4. Baumann F, Reimer N, Gockeln T, Reike A, Hallek M, Ricci C, Zopf E, Schmid D,  Taaffe D, Newton R, Galvao D, Leitzmann M. (2021): Supervised pelvic floor muscle exercise is more effective than unsupervised pelvic floor muscle exercise at improving urinary incontinence in prostate cancer patients following radical prostatectomy – a systematic review and meta-analysis, Disability and Rehabilitation; 21:1-2.
5. Frawley, H, Shelly, B, Morin, M, Bernard, S, Bo, K, Digesu, GA, Dickinson, T, Goonewardene, S, McClurg, D, Rahnama’i, MS, Schizas, A, Slieker-ten Hove, M, Takahashi, S & Voelkl Guevara, J (2021) 'An International Continence Society (ICS) report on the terminology for pelvic floor muscle assessment', Neurourology and Urodynamics, vol. 40, no. 5, pp. 1217-1260. 

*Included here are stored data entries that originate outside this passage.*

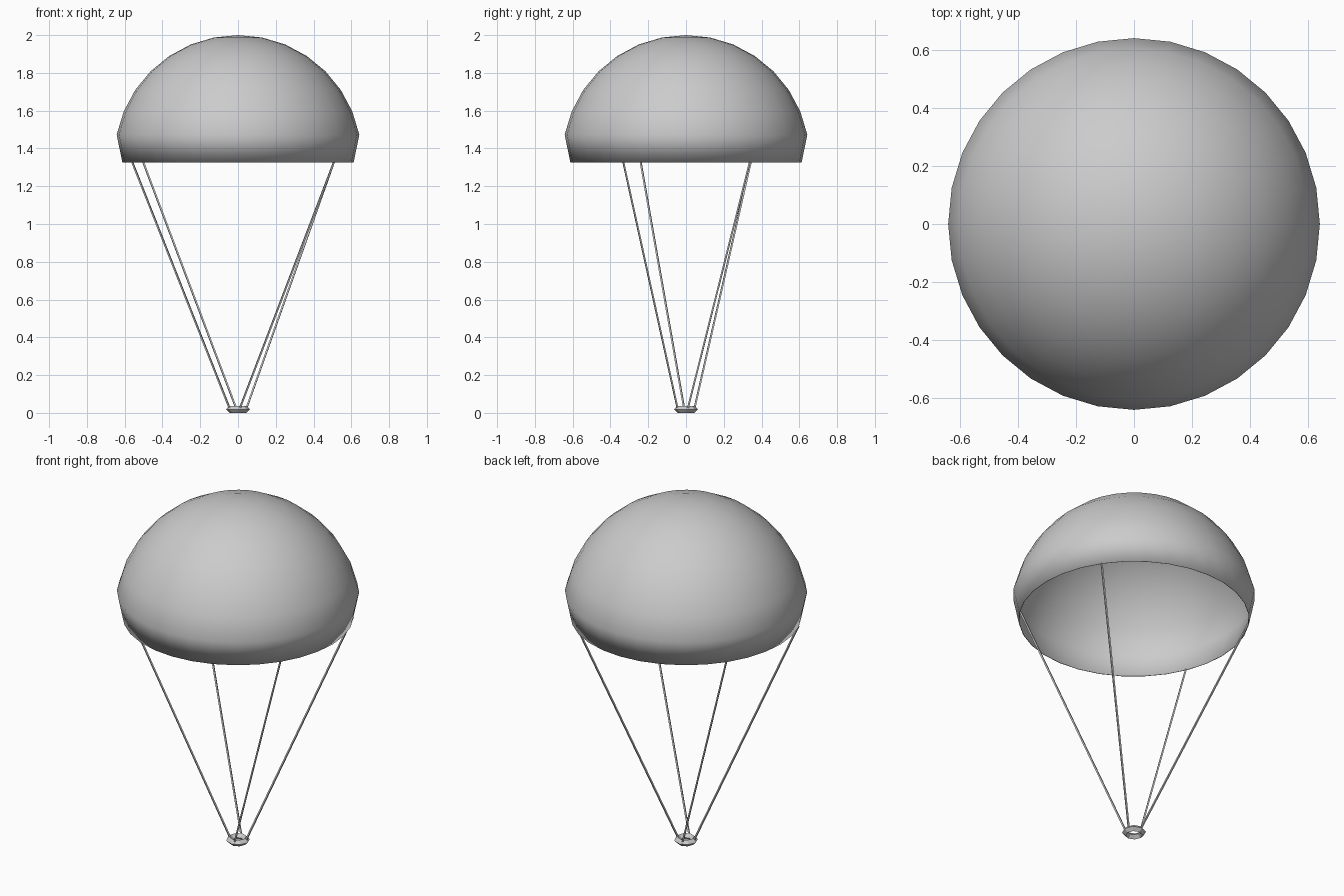
import bpy, bmesh, math
from mathutils import Vector

if "Cube" in bpy.data.objects:
    bpy.data.objects.remove(bpy.data.objects["Cube"])

SIDES = 32


def make_object(name, bm):
    bmesh.ops.recalc_face_normals(bm, faces=bm.faces)
    mesh = bpy.data.meshes.new(name)
    bm.to_mesh(mesh)
    bm.free()
    ob = bpy.data.objects.new(name, mesh)
    bpy.context.collection.objects.link(ob)
    return ob


# Canopy: dome profile on a sphere, with the hem drawn in, spun around z
R, CZ = 0.655, 1.345
step = math.radians(11.25)
profile = [(R * math.sin(k * step), CZ + R * math.cos(k * step)) for k in range(1, 8)]
profile.append((0.612, 1.325))
bm = bmesh.new()
rings = [[bm.verts.new((r * math.cos(2 * math.pi * i / SIDES),
                        r * math.sin(2 * math.pi * i / SIDES), z))
          for i in range(SIDES)] for r, z in profile]
crown = bm.verts.new((0, 0, CZ + R))
for i in range(SIDES):
    j = (i + 1) % SIDES
    bm.faces.new((crown, rings[0][i], rings[0][j]))
    for a, b in zip(rings, rings[1:]):
        bm.faces.new((a[i], b[i], b[j], a[j]))
for f in bm.faces:
    f.smooth = True
canopy = make_object("canopy", bm)
cloth = canopy.modifiers.new("cloth_thickness", 'SOLIDIFY')
cloth.thickness = 0.003
cloth.offset = -1


# Cords: thin square rods from the harness ring to the hem
def cord(name, bottom, top):
    bottom, top = Vector(bottom), Vector(top)
    d = top - bottom
    bm = bmesh.new()
    bmesh.ops.create_cone(bm, cap_ends=True, segments=4, radius1=0.006,
                          radius2=0.006, depth=d.length)
    ob = make_object(name, bm)
    ob.location = (bottom + top) / 2
    ob.rotation_mode = 'QUATERNION'
    ob.rotation_quaternion = d.to_track_quat('Z', 'Y')


cord("cord_front_right", (0.010, -0.045, 0.025), (0.508, -0.332, 1.328))
cord("cord_back_right", (0.045, 0.010, 0.025), (0.508, 0.338, 1.328))
cord("cord_back_left", (-0.010, 0.045, 0.025), (-0.502, 0.343, 1.328))
cord("cord_front_left", (-0.045, -0.010, 0.025), (-0.560, -0.240, 1.328))

# Harness ring: faceted eight-sided ring with a diamond section
bpy.ops.mesh.primitive_torus_add(major_segments=8, minor_segments=4,
                                 major_radius=0.045, minor_radius=0.0185,
                                 location=(0, 0, 0.0185))
bpy.context.object.name = "harness_ring"
bpy.ops.object.shade_flat()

6. Ferris, J.A., Pitts, M.K., Richters, J., Simpson, J.M., Shelley, J.M. and Smith, A.M., (2010) National prevalence of urogenital pain and prostatitis‐like symptoms in Australian men using the National Institutes of Health Chronic Prostatitis Symptoms Index. BJU international, 105(3), pp.373-379.
7. Harte SE, Schrepf A, Gallop R, Kruger GH, Lai HHH, Sutcliffe S, Halvorson M, Ichesco E, Naliboff BD, Afari N, Harris RE, Farrar JT, Tu F, Landis JR, Clauw DJ; (2019) MAPP Research Network. Quantitative assessment of nonpelvic pressure pain sensitivity in urologic chronic pelvic pain syndrome: a MAPP Research Network study. Pain.160(6):1270-1280
8. Clemens JQ, Mullins C, Ackerman AL, Bavendam T, van Bokhoven A, Ellingson BM, Harte SE, Kutch JJ, Lai HH, Martucci KT, Moldwin R, Naliboff BD, Pontari MA, Sutcliffe S, Landis JR; (2019) MAPP Research Network Study Group. Urologic chronic pelvic pain syndrome: insights from the MAPP Research Network. Nat Rev Urol. Mar;16(3):187-200. 


June 2022